India is adamant about building up its technological independence, with $10 billion earmarked to develop semiconductor and display manufacturing. It’s also keen to assert its foreign-policy independence by leaning toward Moscow to the consternation of Washington. New Delhi would do well to see the connection between these two issues and consider its next course of action.
Some of the decisions made by China and India over Russia’s invasion of Ukraine have caused disappointment, Brian Deese, the director of the White House National Economic Council, said Wednesday. India has been told that the consequences of a clearer alignment with Moscow could be “significant and long-term,” he said.
India’s decision to abstain from a United Nations vote condemning Russian President Vladimir Putin’s invasion of Ukraine doesn’t sit well with the U.S. or its many allies. And while that vote was purely symbolic, so was New Delhi’s abstention.

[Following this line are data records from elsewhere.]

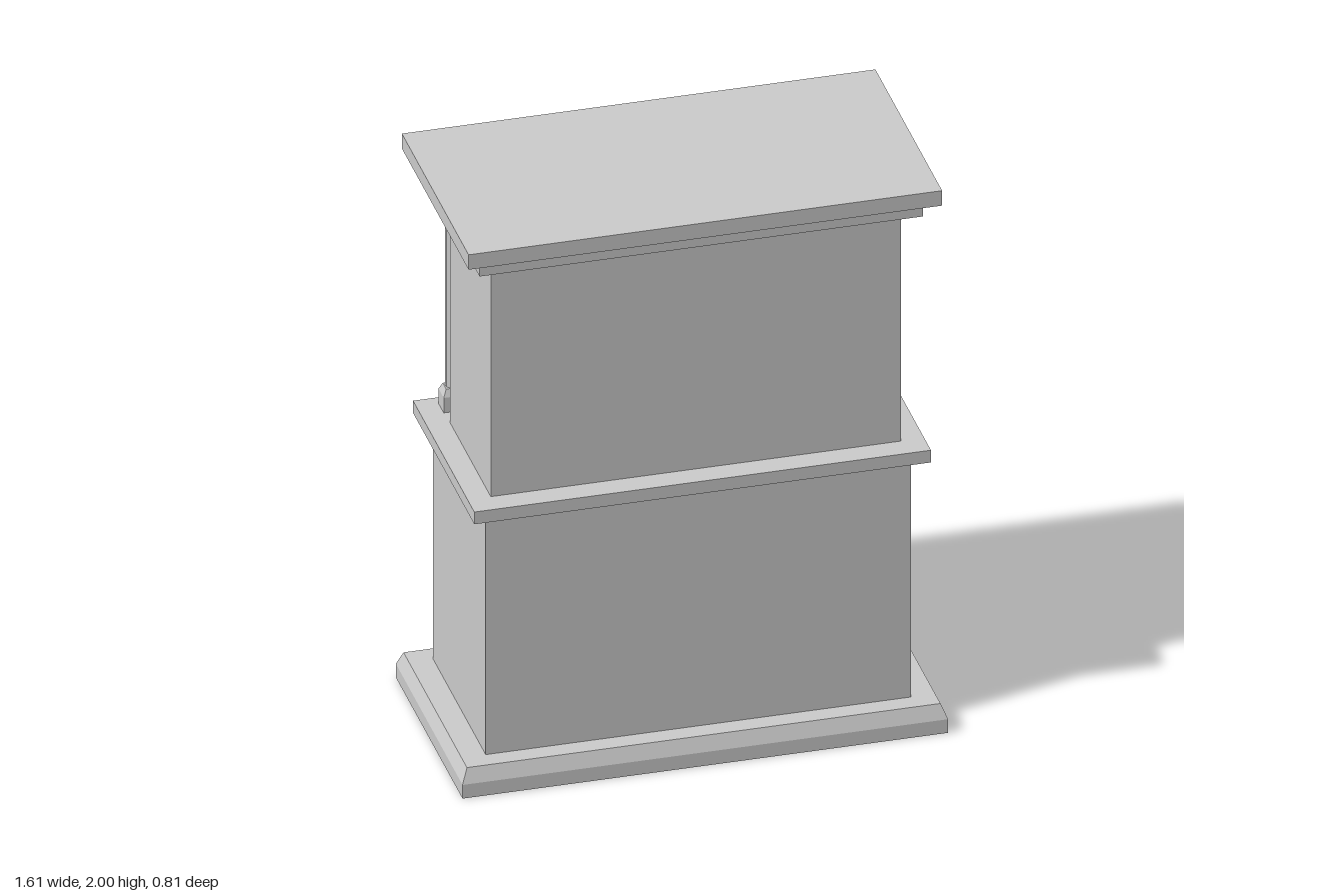
import * as THREE from 'three';

const material = new THREE.MeshStandardMaterial({ color: 0xcccccc });
const flatMaterial = new THREE.MeshStandardMaterial({ color: 0xcccccc, flatShading: true });

export function createModel() {
  const model = new THREE.Group();
  model.name = 'displayCabinet';

  const add = (name, geometry, x = 0, y = 0, z = 0, mat = material) => {
    const mesh = new THREE.Mesh(geometry, mat);
    mesh.name = name;
    mesh.position.set(x, y, z);
    model.add(mesh);
    return mesh;
  };
  // Box given by its limits on each axis
  const block = (name, x0, x1, y0, y1, z0, z1) =>
    add(name, new THREE.BoxGeometry(x1 - x0, y1 - y0, z1 - z0), (x0 + x1) / 2, (y0 + y1) / 2, (z0 + z1) / 2);
  // Box whose top has different half sizes from its bottom
  const taper = (name, x, z, y0, y1, bottom, top) => {
    const g = new THREE.BoxGeometry(2, y1 - y0, 2);
    const p = g.attributes.position;
    for (let i = 0; i < p.count; i++) {
      const half = p.getY(i) > 0 ? top : bottom;
      p.setX(i, p.getX(i) * half[0]);
      p.setZ(i, p.getZ(i) * half[1]);
    }
    g.computeVertexNormals();
    return add(name, g, x, (y0 + y1) / 2, z);
  };
  const rectangle = (path, x0, x1, y0, y1) =>
    path.moveTo(x0, y0).lineTo(x1, y0).lineTo(x1, y1).lineTo(x0, y1).closePath();

  // Plinth, lower case and waist slab
  block('plinth', -0.805, 0.805, 0, 0.05, -0.405, 0.405);
  taper('plinthBevel', 0, 0, 0.05, 0.1, [0.805, 0.405], [0.785, 0.385]);
  block('lowerCase', -0.705, 0.705, 0.1, 0.985, -0.32, 0.32);
  block('waistSlab', -0.757, 0.757, 0.985, 1.03, -0.372, 0.372);

  // Cornice: fascia, cove in small steps, top slab
  block('corniceFascia', -0.735, 0.735, 1.885, 1.93, -0.355, 0.355);
  const cove = [0, 0.008, 0.02, 0.04];
  for (let i = 0; i < 3; i++) {
    const a = cove[i], b = cove[i + 1], y = 1.93 + i * 0.005;
    taper('corniceCove', 0, 0, y, y + 0.005, [0.735 + a, 0.355 + a], [0.735 + b, 0.355 + b]);
  }
  block('corniceTop', -0.785, 0.785, 1.945, 2, -0.405, 0.405);

  // Upper case: an open shell with one shelf
  block('upperBack', -0.68, 0.68, 1.03, 1.885, 0.27, 0.29);
  block('shelf', -0.66, 0.66, 1.4, 1.42, -0.1, 0.27);
  block('ceiling', -0.66, 0.66, 1.865, 1.885, -0.205, 0.27);

  // Flush drawer with a drop handle
  block('drawerFront', -0.582, 0.582, 0.73, 0.93, -0.322, -0.3);
  const bail = new THREE.CatmullRomCurve3([
    [-0.075, 0.865], [-0.068, 0.845], [-0.045, 0.835], [-0.025, 0.828],
    [0.025, 0.828], [0.045, 0.835], [0.068, 0.845], [0.075, 0.865],
  ].map(([x, y]) => new THREE.Vector3(x, y, -0.341)));
  add('drawerHandle', new THREE.TubeGeometry(bail, 32, 0.006, 8));

  for (const s of [-1, 1]) {
    const mirrored = (name, x0, x1, ...rest) =>
      block(name, Math.min(s * x0, s * x1), Math.max(s * x0, s * x1), ...rest);

    // Upper side walls and front jambs
    mirrored('upperSide', 0.66, 0.68, 1.03, 1.885, -0.205, 0.27);
    mirrored('jamb', 0.612, 0.66, 1.03, 1.885, -0.2, -0.17);
    mirrored('jambStrip', 0.616, 0.646, 1.03, 1.885, -0.207, -0.2);

    // Glazed door frame with rounded upper corners
    const door = rectangle(new THREE.Shape(), 0.003, 0.61, 1.035, 1.88);
    const r = 0.08, x0 = 0.06, x1 = 0.56, y0 = 1.09, y1 = 1.81;
    const opening = new THREE.Path();
    opening.moveTo(x0, y0).lineTo(x1, y0).lineTo(x1, y1 - r);
    opening.absarc(x1 - r, y1 - r, r, 0, Math.PI / 2, false);
    opening.lineTo(x0 + r, y1);
    opening.absarc(x0 + r, y1 - r, r, Math.PI / 2, Math.PI, false);
    opening.closePath();
    door.holes.push(opening);
    const doorGeometry = new THREE.ExtrudeGeometry(door, { depth: 0.03, bevelEnabled: false, curveSegments: 10 });
    // Turning about y moves the door to the other side without flipping its faces
    if (s < 0) doorGeometry.rotateY(Math.PI).translate(0, 0, 0.03);
    add('glazedDoor', doorGeometry, 0, 0, -0.205);

    // Glazing bars
    mirrored('verticalBar', 0.303, 0.317, y0, y1, -0.2, -0.182);
    for (const y of [1.33, 1.57]) mirrored('crossBar', x0, x1, y - 0.007, y + 0.007, -0.198, -0.184);

    // Door knob
    add('doorKnob', new THREE.SphereGeometry(0.015, 16, 12), s * 0.033, 1.48, -0.217);

    // Ceiling lamp ring
    const ring = [[0.036, 0.012], [0.036, -0.012], [0.046, -0.012], [0.046, 0.012]]
      .map(([a, b]) => new THREE.Vector2(a, b));
    add('lampRing', new THREE.LatheGeometry(ring, 24), s * 0.34, 1.855, 0,
      new THREE.MeshStandardMaterial({ color: 0xcccccc, side: THREE.DoubleSide }));

    // Lower door: raised moulding around a panel
    mirrored('doorPanel', 0.08, 0.625, 0.15, 0.64, -0.325, -0.31);
    const frame = rectangle(new THREE.Shape(), -0.293, 0.293, -0.265, 0.265);
    frame.holes.push(rectangle(new THREE.Path(), -0.265, 0.265, -0.237, 0.237));
    add('doorMoulding', new THREE.ExtrudeGeometry(frame, { depth: 0.02, bevelEnabled: false }), s * 0.353, 0.395, -0.334);

    // Drawer handle posts
    add('handlePost', new THREE.CylinderGeometry(0.007, 0.007, 0.025, 10).rotateX(Math.PI / 2), s * 0.075, 0.867, -0.328);
    add('handleBall', new THREE.SphereGeometry(0.015, 16, 12), s * 0.075, 0.867, -0.338);

    // Free-standing column: base, faceted shaft, capital
    const cx = s * 0.651, cz = -0.302;
    block('columnBase', cx - 0.032, cx + 0.032, 1.03, 1.085, cz - 0.032, cz + 0.032);
    taper('columnBaseBevel', cx, cz, 1.085, 1.11, [0.032, 0.032], [0.021, 0.021]);
    add('columnShaft', new THREE.CylinderGeometry(0.018, 0.018, 0.71, 8).rotateY(Math.PI / 8), cx, 1.46, cz, flatMaterial);
    taper('capitalNeck', cx, cz, 1.808, 1.835, [0.021, 0.021], [0.027, 0.027]);
    block('capitalBlock', cx - 0.027, cx + 0.027, 1.835, 1.865, cz - 0.027, cz + 0.027);
    block('capitalTop', cx - 0.031, cx + 0.031, 1.865, 1.886, cz - 0.031, cz + 0.031);
  }
  return model;
}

That kind of signaling is likely to be remembered not just in the White House and State Department, but among members of Congress.
There may be good reasons for siding with Moscow. India relies on Russia for weapons support at a time when it faces borders skirmishes with China and ongoing tensions with Pakistan. Its energy needs also cannot be ignored. Russia reportedly offered India a $35 per barrel discount on oil, a fabulous deal given the spike in crude that followed the invasion. In a democracy, leaders like Prime Minister Narendra Modi are at great risk if they ignore basic needs of the people, such as affordable food and energy. Meanwhile, embracing Russia’s financial communication channel, SPFS, an alternative to the widely used SWIFT system, could aid trade between the two nations. But doing so would further annoy the U.S. and its allies that want to use SWIFT to monitor sanctions compliance.
It may be tempting, almost laudable, for India to shrug off these concerns and chart its own path in foreign affairs. Nationalistic leaders don’t want to seem beholden to great powers.
But the U.S. holds the key to India’s technology future. China’s ZTE Corp. and Huawei Technologies Inc. can attest to the havoc that stiff policies in Washington can wreak on their business. Having been caught for various sanctions-related infractions, both companies were cut off from being able to buy not only U.S. chips, but components made using American technology. The result was a 29% drop in Huawei’s revenue last year, including a plunge in domestic sales.
If India wants to have an industry built around chips and electronics, it cannot afford to be frozen out, notes Sana Hashmi, Visiting Fellow at the Taiwan-Asia Exchange Foundation in Taipei. “India’s plans are definitely ambitious but difficult to achieve without external engagement,” she said. “While India is advanced in terms of IT services and software, it is in need of greater collaboration on the hardware part.”
To be clear, we’re a long way from the U.S. cutting off access.
Washington wants India to succeed for numerous geopolitical and economic reasons. The world’s second-largest country is seen as a good buffer against Beijing’s expanding influence, while industrial leaders hope it can become a new center of global production to supplement or replace China. Last week’s visit by Intel Corp. chief executive officer Pat Gelsinger highlights its growing stature in the technology industry.
Taiwanese companies like Foxconn Technology Group and Pegatron Corp., important contractors for U.S. giants like Apple Inc. and Tesla Inc., are keen to expand in the country and are signing up for New Delhi’s Make in India campaign. Taiwan is also the most likely conduit through which the country can get a start in semiconductors.
But the U.S. holds the cards. The most important technologies, and the companies that make them, are American. Contracts to supply Apple iPhones or Qualcomm Inc. chips won’t flow to factories in India — even those that are foreign owned — if the original client doesn’t sign off on them.
And right now, the trend is in the other direction — back toward the U.S., where Congress has earmarked a $52 billion package to develop its semiconductor sector, with Europe planning similar measures. Final assembly, from computers to cars, are also likely to be re-shored amid heightened political sensitivities over having so much of its technology and supply chain in far-off lands.
While India and China are rivals, the average American doesn’t appreciate the nuance and legislators reflect that reality. Any sense that New Delhi isn’t on board with U.S. goals — such as promoting democracy and rule of law — risks creating an impression that India can’t be trusted. Siding with an autocratic power that’s invaded a peaceful neighbor is a small step in building that sentiment.
It would not serve India well to find itself in the crosshairs of a nationalistic U.S. politician seeking to target America’s next enemy. This may be unfair, and even inaccurate, but Indian politicians know that truth and fairness aren’t the currency of power.
India has every chance of becoming a successful and prosperous player in the global technology industry. But its leaders should remember that it’s important to choose your friends wisely. Bloomberg